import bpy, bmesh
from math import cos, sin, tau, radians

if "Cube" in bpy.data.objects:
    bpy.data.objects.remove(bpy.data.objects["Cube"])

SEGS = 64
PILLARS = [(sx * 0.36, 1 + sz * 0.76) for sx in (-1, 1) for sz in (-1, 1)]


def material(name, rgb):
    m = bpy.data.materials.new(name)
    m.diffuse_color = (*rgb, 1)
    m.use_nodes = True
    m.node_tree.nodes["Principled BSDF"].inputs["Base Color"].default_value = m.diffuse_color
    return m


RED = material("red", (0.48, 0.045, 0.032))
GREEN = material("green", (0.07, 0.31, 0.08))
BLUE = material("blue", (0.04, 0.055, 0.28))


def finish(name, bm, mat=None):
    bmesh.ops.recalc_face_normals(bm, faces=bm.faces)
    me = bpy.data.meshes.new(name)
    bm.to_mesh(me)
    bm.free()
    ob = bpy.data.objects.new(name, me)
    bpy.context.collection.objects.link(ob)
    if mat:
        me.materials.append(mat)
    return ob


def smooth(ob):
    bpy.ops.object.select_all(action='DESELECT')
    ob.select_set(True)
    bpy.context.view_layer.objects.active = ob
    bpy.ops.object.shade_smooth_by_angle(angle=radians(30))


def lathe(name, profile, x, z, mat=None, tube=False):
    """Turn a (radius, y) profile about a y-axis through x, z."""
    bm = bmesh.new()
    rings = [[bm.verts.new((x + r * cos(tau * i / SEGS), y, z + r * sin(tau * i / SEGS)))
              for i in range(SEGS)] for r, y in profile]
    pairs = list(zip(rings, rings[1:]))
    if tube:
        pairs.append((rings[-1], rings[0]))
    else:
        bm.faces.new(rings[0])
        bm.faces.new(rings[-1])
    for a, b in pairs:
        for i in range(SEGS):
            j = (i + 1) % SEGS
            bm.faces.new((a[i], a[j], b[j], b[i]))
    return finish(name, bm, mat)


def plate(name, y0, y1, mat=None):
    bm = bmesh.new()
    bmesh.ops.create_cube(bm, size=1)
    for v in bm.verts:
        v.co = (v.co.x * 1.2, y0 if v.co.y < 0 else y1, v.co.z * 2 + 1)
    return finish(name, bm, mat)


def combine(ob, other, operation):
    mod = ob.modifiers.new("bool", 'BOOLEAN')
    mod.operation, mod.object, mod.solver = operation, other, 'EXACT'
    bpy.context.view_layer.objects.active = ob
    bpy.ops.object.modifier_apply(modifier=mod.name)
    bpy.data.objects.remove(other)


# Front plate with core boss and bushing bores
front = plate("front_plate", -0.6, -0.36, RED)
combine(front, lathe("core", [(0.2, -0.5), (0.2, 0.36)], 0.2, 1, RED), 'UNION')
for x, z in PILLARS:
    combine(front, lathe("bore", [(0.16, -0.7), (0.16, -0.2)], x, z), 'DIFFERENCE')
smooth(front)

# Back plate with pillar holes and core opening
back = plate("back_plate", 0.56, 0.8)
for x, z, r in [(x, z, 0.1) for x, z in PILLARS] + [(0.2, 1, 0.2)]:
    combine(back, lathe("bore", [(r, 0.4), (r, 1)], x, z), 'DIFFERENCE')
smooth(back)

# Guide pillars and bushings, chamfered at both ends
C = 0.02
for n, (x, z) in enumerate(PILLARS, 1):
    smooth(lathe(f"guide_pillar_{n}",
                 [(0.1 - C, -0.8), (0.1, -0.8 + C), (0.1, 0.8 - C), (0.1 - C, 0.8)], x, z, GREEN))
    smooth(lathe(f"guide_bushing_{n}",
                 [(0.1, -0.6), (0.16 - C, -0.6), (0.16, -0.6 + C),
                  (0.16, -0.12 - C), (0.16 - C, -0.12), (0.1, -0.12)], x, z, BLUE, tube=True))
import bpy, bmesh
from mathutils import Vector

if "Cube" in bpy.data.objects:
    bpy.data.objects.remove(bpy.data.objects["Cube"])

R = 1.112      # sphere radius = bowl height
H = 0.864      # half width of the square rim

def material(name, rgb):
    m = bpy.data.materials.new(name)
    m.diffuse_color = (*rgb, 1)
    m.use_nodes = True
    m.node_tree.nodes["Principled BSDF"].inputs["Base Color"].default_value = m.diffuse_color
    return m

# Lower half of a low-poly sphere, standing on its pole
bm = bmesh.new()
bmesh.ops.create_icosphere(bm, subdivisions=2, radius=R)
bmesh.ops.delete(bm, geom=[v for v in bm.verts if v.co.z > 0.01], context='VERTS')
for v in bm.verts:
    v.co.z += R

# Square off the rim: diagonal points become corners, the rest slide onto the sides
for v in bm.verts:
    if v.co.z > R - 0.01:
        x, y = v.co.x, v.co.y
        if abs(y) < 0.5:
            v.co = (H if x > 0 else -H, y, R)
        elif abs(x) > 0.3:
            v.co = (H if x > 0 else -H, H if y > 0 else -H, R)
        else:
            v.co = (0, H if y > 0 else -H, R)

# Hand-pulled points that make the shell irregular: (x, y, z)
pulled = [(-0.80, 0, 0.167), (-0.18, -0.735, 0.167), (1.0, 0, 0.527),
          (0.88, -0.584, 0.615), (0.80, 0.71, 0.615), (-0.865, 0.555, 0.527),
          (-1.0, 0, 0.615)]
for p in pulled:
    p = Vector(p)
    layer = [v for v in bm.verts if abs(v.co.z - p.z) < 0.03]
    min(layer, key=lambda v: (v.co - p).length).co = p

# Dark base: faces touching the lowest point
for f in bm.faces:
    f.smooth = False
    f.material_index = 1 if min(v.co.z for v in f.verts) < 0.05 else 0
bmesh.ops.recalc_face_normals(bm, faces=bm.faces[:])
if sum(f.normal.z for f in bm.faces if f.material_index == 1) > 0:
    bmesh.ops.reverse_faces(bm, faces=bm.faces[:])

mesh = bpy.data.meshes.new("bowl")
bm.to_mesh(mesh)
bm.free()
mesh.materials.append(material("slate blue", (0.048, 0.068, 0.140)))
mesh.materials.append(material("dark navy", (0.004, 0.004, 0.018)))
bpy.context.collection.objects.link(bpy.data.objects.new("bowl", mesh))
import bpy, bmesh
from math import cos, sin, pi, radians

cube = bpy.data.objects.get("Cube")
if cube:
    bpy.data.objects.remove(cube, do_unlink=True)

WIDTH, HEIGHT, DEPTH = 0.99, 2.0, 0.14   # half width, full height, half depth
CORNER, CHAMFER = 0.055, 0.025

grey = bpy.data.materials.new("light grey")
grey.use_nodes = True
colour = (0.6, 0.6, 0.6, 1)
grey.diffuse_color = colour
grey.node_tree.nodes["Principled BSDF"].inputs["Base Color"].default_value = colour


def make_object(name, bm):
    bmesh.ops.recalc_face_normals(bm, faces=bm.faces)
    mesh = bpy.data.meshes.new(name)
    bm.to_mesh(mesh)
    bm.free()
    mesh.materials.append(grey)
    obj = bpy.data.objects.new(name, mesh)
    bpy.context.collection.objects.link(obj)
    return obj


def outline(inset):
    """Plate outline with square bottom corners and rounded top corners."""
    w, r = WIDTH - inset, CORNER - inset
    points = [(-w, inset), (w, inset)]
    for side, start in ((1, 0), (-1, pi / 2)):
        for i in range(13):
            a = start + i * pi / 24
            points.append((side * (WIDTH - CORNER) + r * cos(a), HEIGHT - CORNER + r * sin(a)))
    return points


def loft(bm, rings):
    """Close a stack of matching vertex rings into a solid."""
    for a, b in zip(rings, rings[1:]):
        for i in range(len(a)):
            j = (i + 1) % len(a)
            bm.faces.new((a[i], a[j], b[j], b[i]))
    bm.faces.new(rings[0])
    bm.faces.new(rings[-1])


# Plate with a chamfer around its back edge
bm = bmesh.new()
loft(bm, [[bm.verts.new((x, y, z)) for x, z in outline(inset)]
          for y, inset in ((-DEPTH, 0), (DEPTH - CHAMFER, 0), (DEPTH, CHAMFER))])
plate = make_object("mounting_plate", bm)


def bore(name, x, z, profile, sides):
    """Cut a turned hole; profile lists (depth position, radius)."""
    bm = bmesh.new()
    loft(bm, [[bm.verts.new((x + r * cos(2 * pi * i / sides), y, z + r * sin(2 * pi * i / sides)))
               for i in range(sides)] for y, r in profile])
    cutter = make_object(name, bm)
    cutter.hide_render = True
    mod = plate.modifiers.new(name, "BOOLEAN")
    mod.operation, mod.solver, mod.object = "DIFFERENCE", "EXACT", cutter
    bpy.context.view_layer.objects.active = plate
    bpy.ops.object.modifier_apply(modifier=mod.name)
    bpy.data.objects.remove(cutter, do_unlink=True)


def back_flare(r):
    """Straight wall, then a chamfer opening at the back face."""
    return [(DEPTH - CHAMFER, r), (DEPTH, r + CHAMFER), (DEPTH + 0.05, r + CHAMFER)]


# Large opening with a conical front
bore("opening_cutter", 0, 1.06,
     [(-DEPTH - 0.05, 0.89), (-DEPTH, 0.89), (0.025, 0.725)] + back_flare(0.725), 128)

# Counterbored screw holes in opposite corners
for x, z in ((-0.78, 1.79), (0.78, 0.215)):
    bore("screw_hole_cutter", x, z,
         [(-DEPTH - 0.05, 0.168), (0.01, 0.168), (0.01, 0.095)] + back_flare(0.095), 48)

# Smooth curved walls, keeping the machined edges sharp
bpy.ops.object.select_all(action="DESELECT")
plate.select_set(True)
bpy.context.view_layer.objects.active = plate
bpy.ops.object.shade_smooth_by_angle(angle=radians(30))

_ _ _ _

Restate word for word the entries above from the line with "# Dark base: faces touching the lowest point" through the line with "grey.use_nodes = True", inclusive, leaving out everything else.

__RESPONSE__:
# Dark base: faces touching the lowest point
for f in bm.faces:
    f.smooth = False
    f.material_index = 1 if min(v.co.z for v in f.verts) < 0.05 else 0
bmesh.ops.recalc_face_normals(bm, faces=bm.faces[:])
if sum(f.normal.z for f in bm.faces if f.material_index == 1) > 0:
    bmesh.ops.reverse_faces(bm, faces=bm.faces[:])

mesh = bpy.data.meshes.new("bowl")
bm.to_mesh(mesh)
bm.free()
mesh.materials.append(material("slate blue", (0.048, 0.068, 0.140)))
mesh.materials.append(material("dark navy", (0.004, 0.004, 0.018)))
bpy.context.collection.objects.link(bpy.data.objects.new("bowl", mesh))
import bpy, bmesh
from math import cos, sin, pi, radians

cube = bpy.data.objects.get("Cube")
if cube:
    bpy.data.objects.remove(cube, do_unlink=True)

WIDTH, HEIGHT, DEPTH = 0.99, 2.0, 0.14   # half width, full height, half depth
CORNER, CHAMFER = 0.055, 0.025

grey = bpy.data.materials.new("light grey")
grey.use_nodes = True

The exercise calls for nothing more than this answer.